START DATA

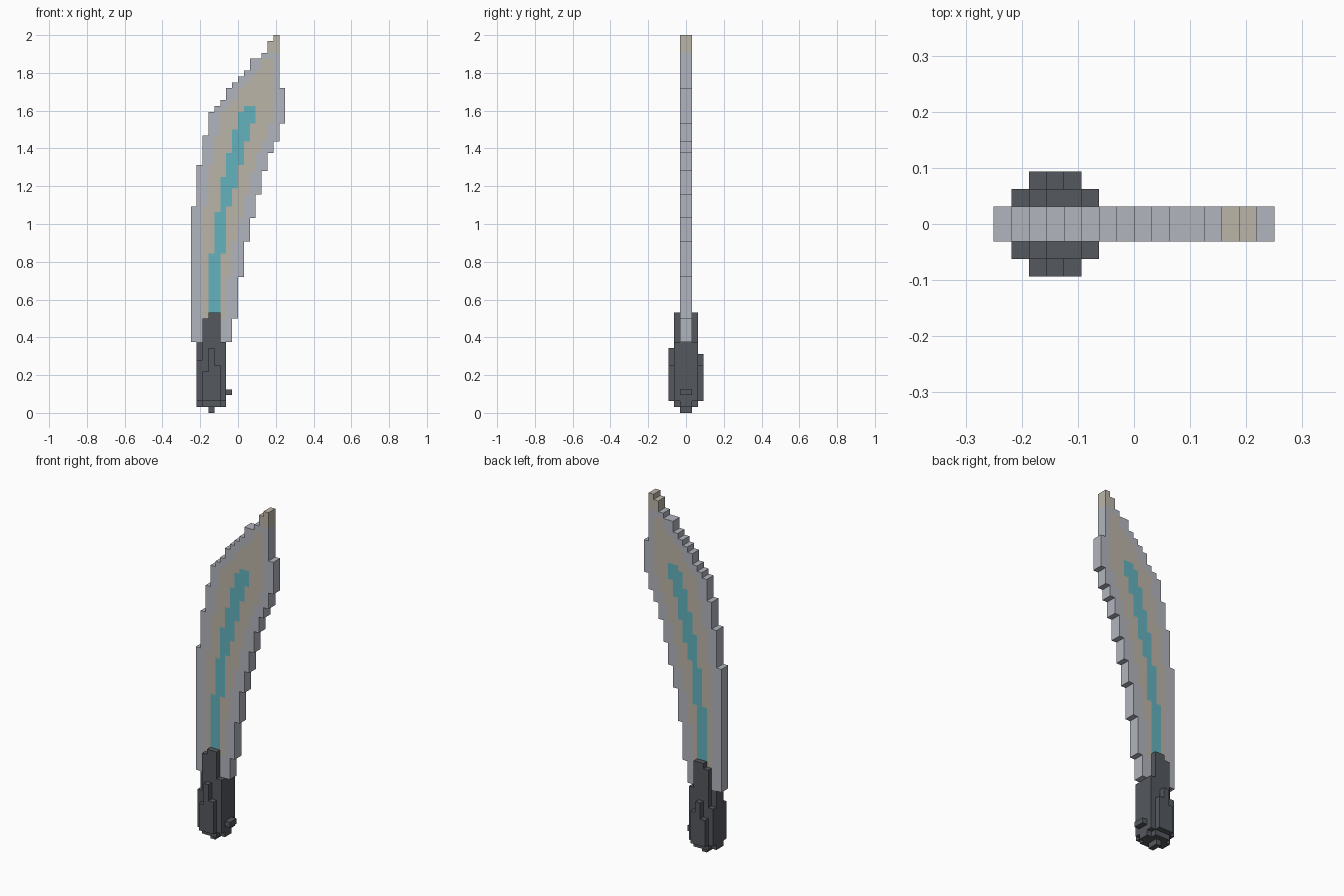
import bpy, bmesh
from mathutils import Vector

cube = bpy.data.objects.get("Cube")
if cube:
    bpy.data.objects.remove(cube, do_unlink=True)

U = 1 / 32  # one block


def material(name, rgb):
    m = bpy.data.materials.new(name)
    m.use_nodes = True
    m.diffuse_color = (*rgb, 1)
    m.node_tree.nodes["Principled BSDF"].inputs["Base Color"].default_value = (*rgb, 1)
    return m


steel = material("pale steel", (0.445, 0.462, 0.515))
tan = material("warm tan", (0.50, 0.46, 0.39))
teal = material("teal glow", (0.127, 0.445, 0.515))
dark = material("dark grip", (0.089, 0.098, 0.112))


def block_part(name, cells, mats):
    """Skin a set of unit blocks {(x, y, z): material index} and merge flat faces."""
    bm = bmesh.new()
    for cell, mat in cells.items():
        for axis in range(3):
            for side in (0, 1):
                near = list(cell)
                near[axis] += 2 * side - 1
                if tuple(near) in cells:
                    continue
                a, b = (axis + 1) % 3, (axis + 2) % 3
                corners = []
                for da, db in ((0, 0), (1, 0), (1, 1), (0, 1)):
                    p = Vector(cell)
                    p[axis] += side
                    p[a] += da
                    p[b] += db
                    corners.append(bm.verts.new((p - Vector((8, 0, 0))) * U))
                face = bm.faces.new(corners if side else corners[::-1])
                face.material_index = mat
    bmesh.ops.remove_doubles(bm, verts=bm.verts, dist=U / 100)
    bmesh.ops.dissolve_limit(bm, angle_limit=0.01, verts=bm.verts,
                             edges=bm.edges, delimit={'MATERIAL'})
    me = bpy.data.meshes.new(name)
    bm.to_mesh(me)
    bm.free()
    for m in mats:
        me.materials.append(m)
    ob = bpy.data.objects.new(name, me)
    bpy.context.collection.objects.link(ob)
    return ob


# Blade: stepped bottom and top of each column
bottoms = [12] * 7 + [16, 23, 29, 33, 37, 41, 44, 46, 49]
tops = [35, 42, 47, 51, 52, 53, 55, 56, 57, 58, 60, 60, 61, 63, 64, 55]
# Glowing core: heights where its left and right edges step one column over
core_left = [27, 34, 40, 44, 48, 51]
core_right = [27, 35, 38, 42, 46, 49]


def blade_colour(x, z, row):
    left = 3 + sum(z >= s for s in core_left)
    right = 4 + sum(z >= s for s in core_right)
    if 17 <= z < 52 and left <= x <= right:
        return 2
    if z >= 61 or (row[0] + 2 <= x <= min(row[-1] - 1, 13) and z >= 55):
        return 1
    return 1 if row[0] + 2 <= x <= row[-1] - 2 else 0


blade = {}
for z in range(12, 64):
    row = [x for x in range(16) if bottoms[x] <= z < tops[x]]
    for x in row:
        for y in (-1, 0):
            blade[x, y, z] = blade_colour(x, z, row)
block_part("blade", blade, [steel, tan, teal])

# Grip: union of stepped blocks
grip = {}


def add(x0, x1, y0, y1, z0, z1):
    for x in range(x0, x1):
        for y in range(y0, y1):
            for z in range(z0, z1):
                grip[x, y, z] = 0


add(1, 6, -1, 1, 1, 12)                      # core
add(3, 4, -1, 1, 0, 1)                       # pommel nub
add(6, 7, -1, 1, 3, 4)                       # side stud
for y, ridge_top in ((-2, 11), (1, 10)):     # front and back shells
    add(1, 2, y, y + 1, 2, 9)
    add(2, 3, y, y + 1, 1, 16)
    add(3, 5, y, y + 1, 1, 17)
    add(5, 6, y, y + 1, 2, 12)
    out = y - 1 if y < 0 else y + 1          # raised outer ridge
    add(2, 3, out, out + 1, 2, 7)
    add(3, 4, out, out + 1, 2, ridge_top)
    add(4, 5, out, out + 1, 2, 8)
block_part("grip", grip, [dark])
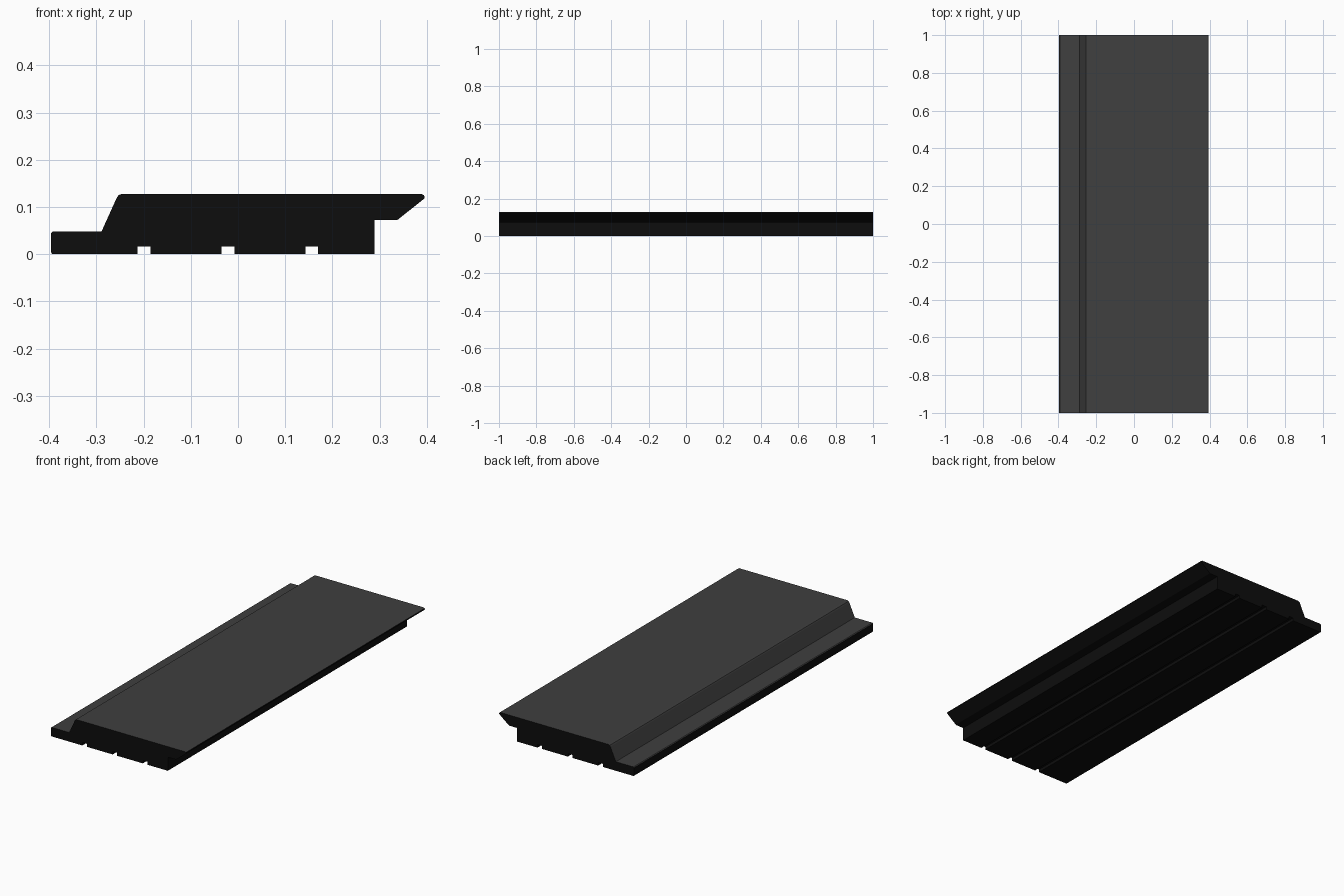
import bpy, bmesh

if "Cube" in bpy.data.objects:
    bpy.data.objects.remove(bpy.data.objects["Cube"])

def material(name, v):
    m = bpy.data.materials.new(name)
    m.diffuse_color = (v, v, v, 1)
    m.use_nodes = True
    m.node_tree.nodes["Principled BSDF"].inputs["Base Color"].default_value = m.diffuse_color
    return m

# Cross-section of the lapped board, starting at the bottom left
profile = [(-0.393, 0), (-0.396, 0.004), (-0.396, 0.045), (-0.392, 0.048),
           (-0.289, 0.048), (-0.257, 0.119), (-0.253, 0.125), (-0.245, 0.128),
           (0.388, 0.128), (0.394, 0.125), (0.395, 0.119), (0.391, 0.115),
           (0.338, 0.073), (0.333, 0.072), (0.289, 0.072), (0.289, 0)]
# Relief grooves along the underside, right to left
for x in (0.156, -0.021, -0.199):
    profile += [(x + 0.0135, 0), (x + 0.0135, 0.016),
                (x - 0.0135, 0.016), (x - 0.0135, 0)]

bm = bmesh.new()
face = bm.faces.new([bm.verts.new((x, -1, z)) for x, z in profile])
ext = bmesh.ops.extrude_face_region(bm, geom=[face])
bmesh.ops.translate(bm, vec=(0, 2, 0),
                    verts=[v for v in ext["geom"] if isinstance(v, bmesh.types.BMVert)])
bmesh.ops.recalc_face_normals(bm, faces=bm.faces[:])

# Weathered grey on faces that look up, near black elsewhere
for f in bm.faces:
    f.material_index = 0 if f.normal.z > 0.3 else 1

mesh = bpy.data.meshes.new("cladding_board")
bm.to_mesh(mesh)
bm.free()
mesh.materials.append(material("charcoal grey", 0.05))
mesh.materials.append(material("near black", 0.004))
board = bpy.data.objects.new("cladding_board", mesh)
bpy.context.collection.objects.link(board)
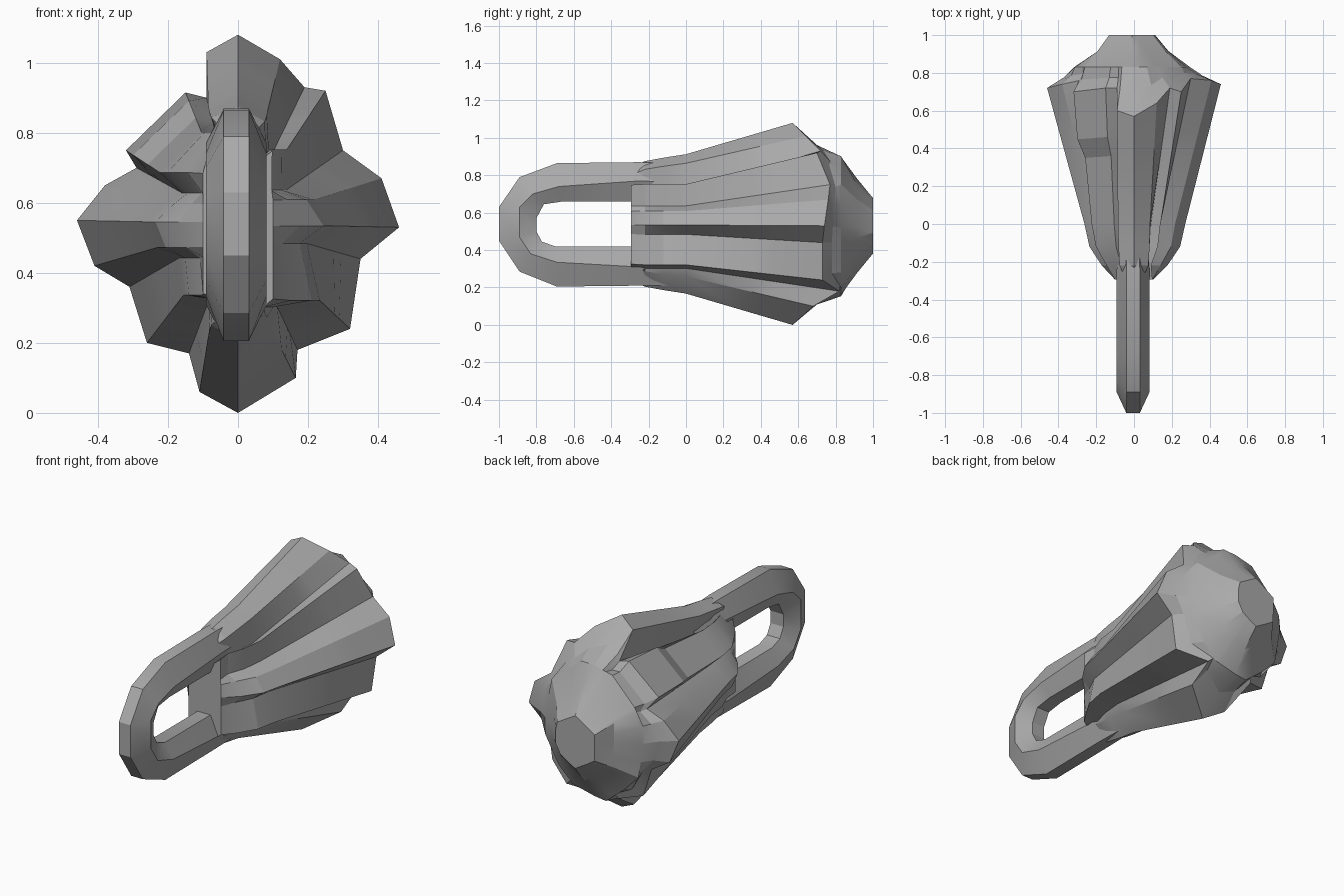
import bpy, bmesh, math

cube = bpy.data.objects.get("Cube")
if cube:
    bpy.data.objects.remove(cube)

grey = bpy.data.materials.new("stone_grey")
grey.use_nodes = True
COLOUR = (0.4, 0.4, 0.4, 1)
grey.diffuse_color = COLOUR
grey.node_tree.nodes["Principled BSDF"].inputs["Base Color"].default_value = COLOUR
CZ = 0.54


def loft(name, rings, angle):
    """Bridge closed rings of equal length, cap both ends."""
    bm = bmesh.new()
    loops = [[bm.verts.new(p) for p in ring] for ring in rings]
    for a, b in zip(loops, loops[1:]):
        for i in range(len(a)):
            j = (i + 1) % len(a)
            bm.faces.new((a[i], a[j], b[j], b[i]))
    bm.faces.new(loops[0])
    bm.faces.new(loops[-1])
    bmesh.ops.recalc_face_normals(bm, faces=bm.faces)
    mesh = bpy.data.meshes.new(name)
    bm.to_mesh(mesh)
    bm.free()
    mesh.materials.append(grey)
    obj = bpy.data.objects.new(name, mesh)
    bpy.context.collection.objects.link(obj)
    bpy.ops.object.select_all(action='DESELECT')
    obj.select_set(True)
    bpy.context.view_layer.objects.active = obj
    bpy.ops.object.shade_smooth_by_angle(angle=math.radians(angle))


# Lobed rim of the head: x, z, y, shrink factor at mid length
rim = [(0, 1.08, .57, .69), (.12, 1.01, .64, .69), (.19, .93, .72, .47),
       (.25, .92, .7, .56), (.3, .75, .77, .46), (.41, .67, .76, .53),
       (.46, .53, .74, .59), (.35, .44, .73, .56), (.32, .24, .73, .73),
       (.17, .18, .82, .66), (.165, .1, .68, .64), (0, 0, .57, .69),
       (-.11, .06, .62, .67), (-.14, .17, .8, .58), (-.26, .2, .75, .6),
       (-.31, .36, .75, .54), (-.41, .42, .73, .56), (-.46, .55, .72, .57),
       (-.38, .65, .74, .53), (-.29, .7, .76, .55), (-.32, .75, .7, .7),
       (-.15, .915, .72, .7), (-.09, .9, .72, .6), (-.09, 1.03, .6, .69)]


def is_ridge(x, z):
    return abs(x) < .17 and abs(z - CZ) > .42


def mid_point(x, z, f):
    kx = .085 / max(abs(x), .085) if is_ridge(x, z) else f
    return x * kx, 0, CZ + (z - CZ) * f


def neck_ring(y, sx, sz, ridge_x, ridge_z):
    ring = []
    for x, z, _, f in rim:
        mx, _, mz = mid_point(x, z, f)
        kx, kz = (ridge_x, ridge_z) if is_ridge(x, z) else (sx, sz)
        ring.append((mx * kx, y, CZ + (mz - CZ) * kz))
    return ring


def flank_ring(t, lump):
    """Ring between mid length and rim; lump swells the upper right lobe."""
    ring = []
    for x, z, y, f in rim:
        mx, _, mz = mid_point(x, z, f)
        s = lump if x < -.1 and z > .72 else 1
        ring.append(((mx + (x - mx) * t) * s, y * t, CZ + (mz + (z - mz) * t - CZ) * s))
    return ring


def back_ring(y, cx, rx, rz, sides, spin):
    """Many-sided ring, so that the rounded back has broad flat facets."""
    ring = []
    step = math.tau / sides
    for x, z, _, _ in rim:
        a = math.atan2(z - CZ, x)
        r = math.cos(step / 2) / math.cos((a + spin) % step - step / 2)
        ring.append((cx + rx * r * math.cos(a), y, .53 + rz * r * math.sin(a)))
    return ring


# The neck starts as an upright block, its sides flat
front_block = [(max(-.1, min(.1, x)), y, z) for x, y, z in neck_ring(-.295, .7, .98, .5, .8)]
rim_ring = [(x, y, z) for x, z, y, _ in rim]
shoulder = back_ring(.83, -.01, .325, .39, 8, .2)

# Hollow between the rim and the shoulder
hollow = []
for (x, y, z), (u, v, w) in zip(rim_ring, shoulder):
    hollow.append(((x + u) * .48, (y + v) / 2, CZ + (z + w - 2 * CZ) * .47))

# Fluted head
loft("fluted_head", [
    front_block,
    neck_ring(-.22, .65, 1, .9, .9),
    neck_ring(-.12, .9, 1, .97, .95),
    [mid_point(x, z, f) for x, z, _, f in rim],
    flank_ring(.5, .95),
    flank_ring(.64, 1.05),
    rim_ring,
    hollow,
    shoulder,
    back_ring(.915, -.005, .215, .255, 6, .5),
    back_ring(1, -.01, .14, .15, 6, .5),
], 18)

# Hanging loop: outer, widest and inner outlines in y, z
outer = [(.02, .86), (-.25, .87), (-.69, .865), (-.89, .79), (-1, .63),
         (-1, .45), (-.89, .285), (-.69, .205), (-.25, .21), (.02, .21)]
wide = [(.02, .76), (-.25, .77), (-.68, .74), (-.82, .7), (-.89, .63),
        (-.89, .47), (-.83, .38), (-.69, .335), (-.25, .31), (.02, .32)]
inner = [(.02, .66), (-.25, .66), (-.66, .66), (-.76, .645), (-.8, .57),
         (-.8, .5), (-.77, .445), (-.7, .42), (-.25, .42), (.02, .42)]
sections = []
for o, w, i in zip(outer, wide, inner):
    taper = .8 if o[0] > 0 else 1
    half = [(.036, o), (.087, w), (.04, i)]
    pairs = half + [(-x, p) for x, p in reversed(half)]
    sections.append([(x * taper - .005, *p) for x, p in pairs])
loft("hanging_loop", sections, 25)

END DATA

__WORK ORDER__
Looking at the entries above, can you reproduce exactly the lines from the one that holds "grey.diffuse_color = COLOUR" through the one that holds "bpy.context.view_layer.objects.active = obj", and only those?

__WRITTEN RESPONSE__
grey.diffuse_color = COLOUR
grey.node_tree.nodes["Principled BSDF"].inputs["Base Color"].default_value = COLOUR
CZ = 0.54


def loft(name, rings, angle):
    """Bridge closed rings of equal length, cap both ends."""
    bm = bmesh.new()
    loops = [[bm.verts.new(p) for p in ring] for ring in rings]
    for a, b in zip(loops, loops[1:]):
        for i in range(len(a)):
            j = (i + 1) % len(a)
            bm.faces.new((a[i], a[j], b[j], b[i]))
    bm.faces.new(loops[0])
    bm.faces.new(loops[-1])
    bmesh.ops.recalc_face_normals(bm, faces=bm.faces)
    mesh = bpy.data.meshes.new(name)
    bm.to_mesh(mesh)
    bm.free()
    mesh.materials.append(grey)
    obj = bpy.data.objects.new(name, mesh)
    bpy.context.collection.objects.link(obj)
    bpy.ops.object.select_all(action='DESELECT')
    obj.select_set(True)
    bpy.context.view_layer.objects.active = obj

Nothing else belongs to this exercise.